▶ **WHAT YOU NEED TO DO**:
Give back every record exactly, images excluded.

(Saved entries)
★ ★ ★ ★ ★ ★ ★

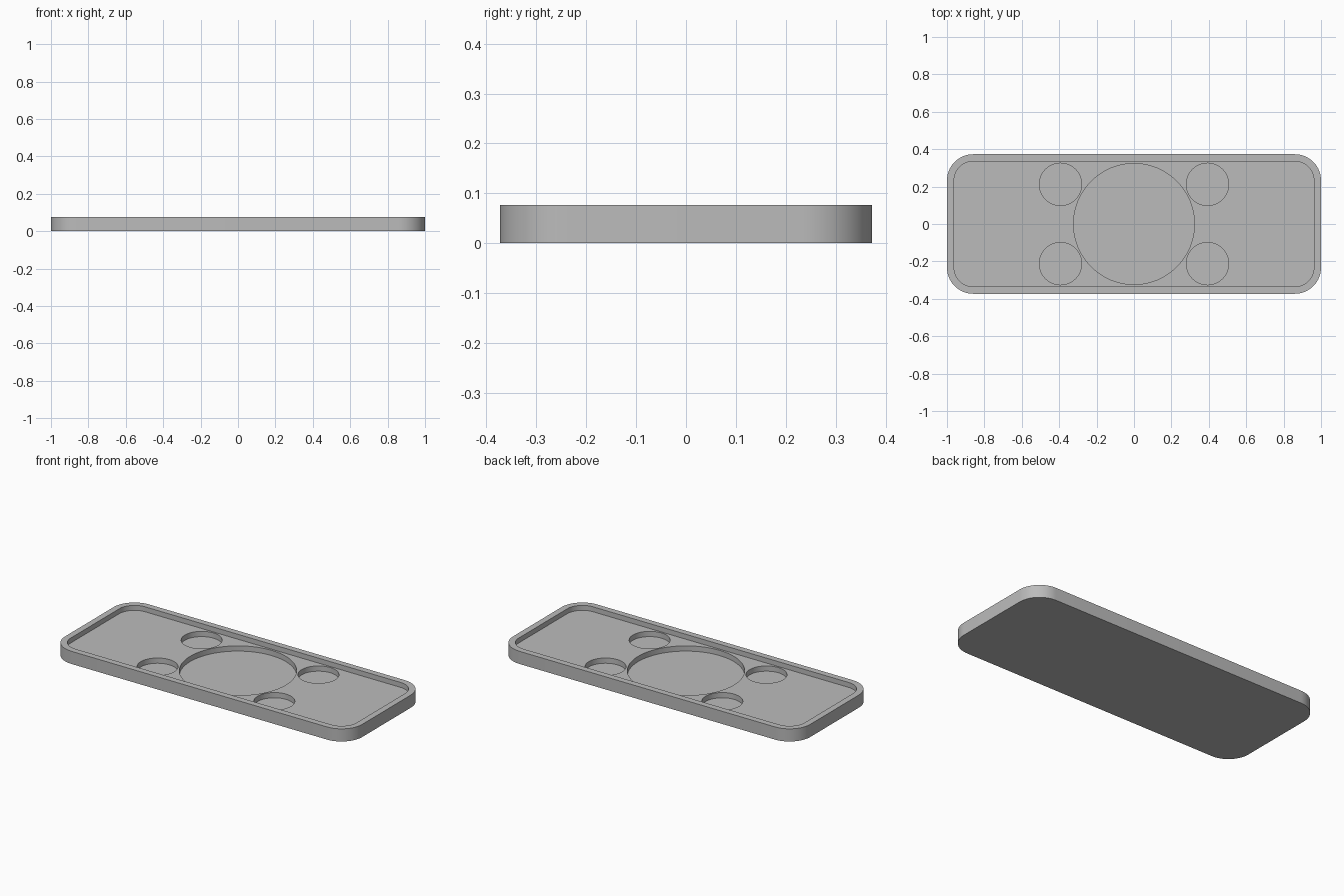
import bpy, bmesh, math

default_cube = bpy.data.objects.get("Cube")
if default_cube:
    bpy.data.objects.remove(default_cube, do_unlink=True)

HEIGHT, TRAY_FLOOR, WELL_FLOOR = 0.077, 0.047, 0.015
ABOVE = HEIGHT + 0.05

grey = bpy.data.materials.new("Plain grey")
grey.use_nodes = True
grey.diffuse_color = (0.5, 0.5, 0.5, 1)
grey.node_tree.nodes["Principled BSDF"].inputs["Base Color"].default_value = (0.5, 0.5, 0.5, 1)


def rounded_outline(half_x, half_y, radius, steps=16):
    """Rectangle outline with rounded corners, counter-clockwise."""
    points = []
    for corner, (sx, sy) in enumerate([(1, 1), (-1, 1), (-1, -1), (1, -1)]):
        for i in range(steps + 1):
            a = (corner + i / steps) * math.pi / 2
            points.append((sx * (half_x - radius) + radius * math.cos(a),
                           sy * (half_y - radius) + radius * math.sin(a)))
    return points


def circle_outline(cx, cy, radius, steps=96):
    turn = 2 * math.pi / steps
    return [(cx + radius * math.cos(i * turn), cy + radius * math.sin(i * turn))
            for i in range(steps)]


def prism(name, outline, bottom, top):
    """Extrude a flat outline between two heights."""
    bm = bmesh.new()
    face = bm.faces.new([bm.verts.new((x, y, bottom)) for x, y in outline])
    result = bmesh.ops.extrude_face_region(bm, geom=[face])
    raised = [v for v in result["geom"] if isinstance(v, bmesh.types.BMVert)]
    bmesh.ops.translate(bm, verts=raised, vec=(0, 0, top - bottom))
    bmesh.ops.recalc_face_normals(bm, faces=bm.faces)
    mesh = bpy.data.meshes.new(name)
    bm.to_mesh(mesh)
    bm.free()
    mesh.materials.append(grey)
    obj = bpy.data.objects.new(name, mesh)
    bpy.context.collection.objects.link(obj)
    return obj


# Solid tray body
tray = prism("tray", rounded_outline(1.0, 0.373, 0.14), 0, HEIGHT)

# Cutters: shallow recess, large centre well, four small wells
cutters = [
    prism("recess_cutter", rounded_outline(0.962, 0.335, 0.102), TRAY_FLOOR, ABOVE),
    prism("centre_well_cutter", circle_outline(0, 0, 0.323), WELL_FLOOR, ABOVE),
]
for sx in (-1, 1):
    for sy in (-1, 1):
        cutters.append(prism("small_well_cutter",
                             circle_outline(sx * 0.393, sy * 0.212, 0.113, 64),
                             WELL_FLOOR, ABOVE))

# Carve the tray, then discard the cutters
bpy.ops.object.select_all(action='DESELECT')
tray.select_set(True)
bpy.context.view_layer.objects.active = tray
for cutter in cutters:
    cutter.hide_render = True
    carve = tray.modifiers.new("carve", 'BOOLEAN')
    carve.operation = 'DIFFERENCE'
    carve.solver = 'EXACT'
    carve.object = cutter
    bpy.ops.object.modifier_apply(modifier=carve.name)
    bpy.data.objects.remove(cutter, do_unlink=True)

bpy.ops.object.shade_smooth_by_angle(angle=math.radians(30))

★ ★ ★ ★ ★ ★ ★

▶ **TASK RESULT**:
import bpy, bmesh, math

default_cube = bpy.data.objects.get("Cube")
if default_cube:
    bpy.data.objects.remove(default_cube, do_unlink=True)

HEIGHT, TRAY_FLOOR, WELL_FLOOR = 0.077, 0.047, 0.015
ABOVE = HEIGHT + 0.05

grey = bpy.data.materials.new("Plain grey")
grey.use_nodes = True
grey.diffuse_color = (0.5, 0.5, 0.5, 1)
grey.node_tree.nodes["Principled BSDF"].inputs["Base Color"].default_value = (0.5, 0.5, 0.5, 1)


def rounded_outline(half_x, half_y, radius, steps=16):
    """Rectangle outline with rounded corners, counter-clockwise."""
    points = []
    for corner, (sx, sy) in enumerate([(1, 1), (-1, 1), (-1, -1), (1, -1)]):
        for i in range(steps + 1):
            a = (corner + i / steps) * math.pi / 2
            points.append((sx * (half_x - radius) + radius * math.cos(a),
                           sy * (half_y - radius) + radius * math.sin(a)))
    return points


def circle_outline(cx, cy, radius, steps=96):
    turn = 2 * math.pi / steps
    return [(cx + radius * math.cos(i * turn), cy + radius * math.sin(i * turn))
            for i in range(steps)]


def prism(name, outline, bottom, top):
    """Extrude a flat outline between two heights."""
    bm = bmesh.new()
    face = bm.faces.new([bm.verts.new((x, y, bottom)) for x, y in outline])
    result = bmesh.ops.extrude_face_region(bm, geom=[face])
    raised = [v for v in result["geom"] if isinstance(v, bmesh.types.BMVert)]
    bmesh.ops.translate(bm, verts=raised, vec=(0, 0, top - bottom))
    bmesh.ops.recalc_face_normals(bm, faces=bm.faces)
    mesh = bpy.data.meshes.new(name)
    bm.to_mesh(mesh)
    bm.free()
    mesh.materials.append(grey)
    obj = bpy.data.objects.new(name, mesh)
    bpy.context.collection.objects.link(obj)
    return obj


# Solid tray body
tray = prism("tray", rounded_outline(1.0, 0.373, 0.14), 0, HEIGHT)

# Cutters: shallow recess, large centre well, four small wells
cutters = [
    prism("recess_cutter", rounded_outline(0.962, 0.335, 0.102), TRAY_FLOOR, ABOVE),
    prism("centre_well_cutter", circle_outline(0, 0, 0.323), WELL_FLOOR, ABOVE),
]
for sx in (-1, 1):
    for sy in (-1, 1):
        cutters.append(prism("small_well_cutter",
                             circle_outline(sx * 0.393, sy * 0.212, 0.113, 64),
                             WELL_FLOOR, ABOVE))

# Carve the tray, then discard the cutters
bpy.ops.object.select_all(action='DESELECT')
tray.select_set(True)
bpy.context.view_layer.objects.active = tray
for cutter in cutters:
    cutter.hide_render = True
    carve = tray.modifiers.new("carve", 'BOOLEAN')
    carve.operation = 'DIFFERENCE'
    carve.solver = 'EXACT'
    carve.object = cutter
    bpy.ops.object.modifier_apply(modifier=carve.name)
    bpy.data.objects.remove(cutter, do_unlink=True)

bpy.ops.object.shade_smooth_by_angle(angle=math.radians(30))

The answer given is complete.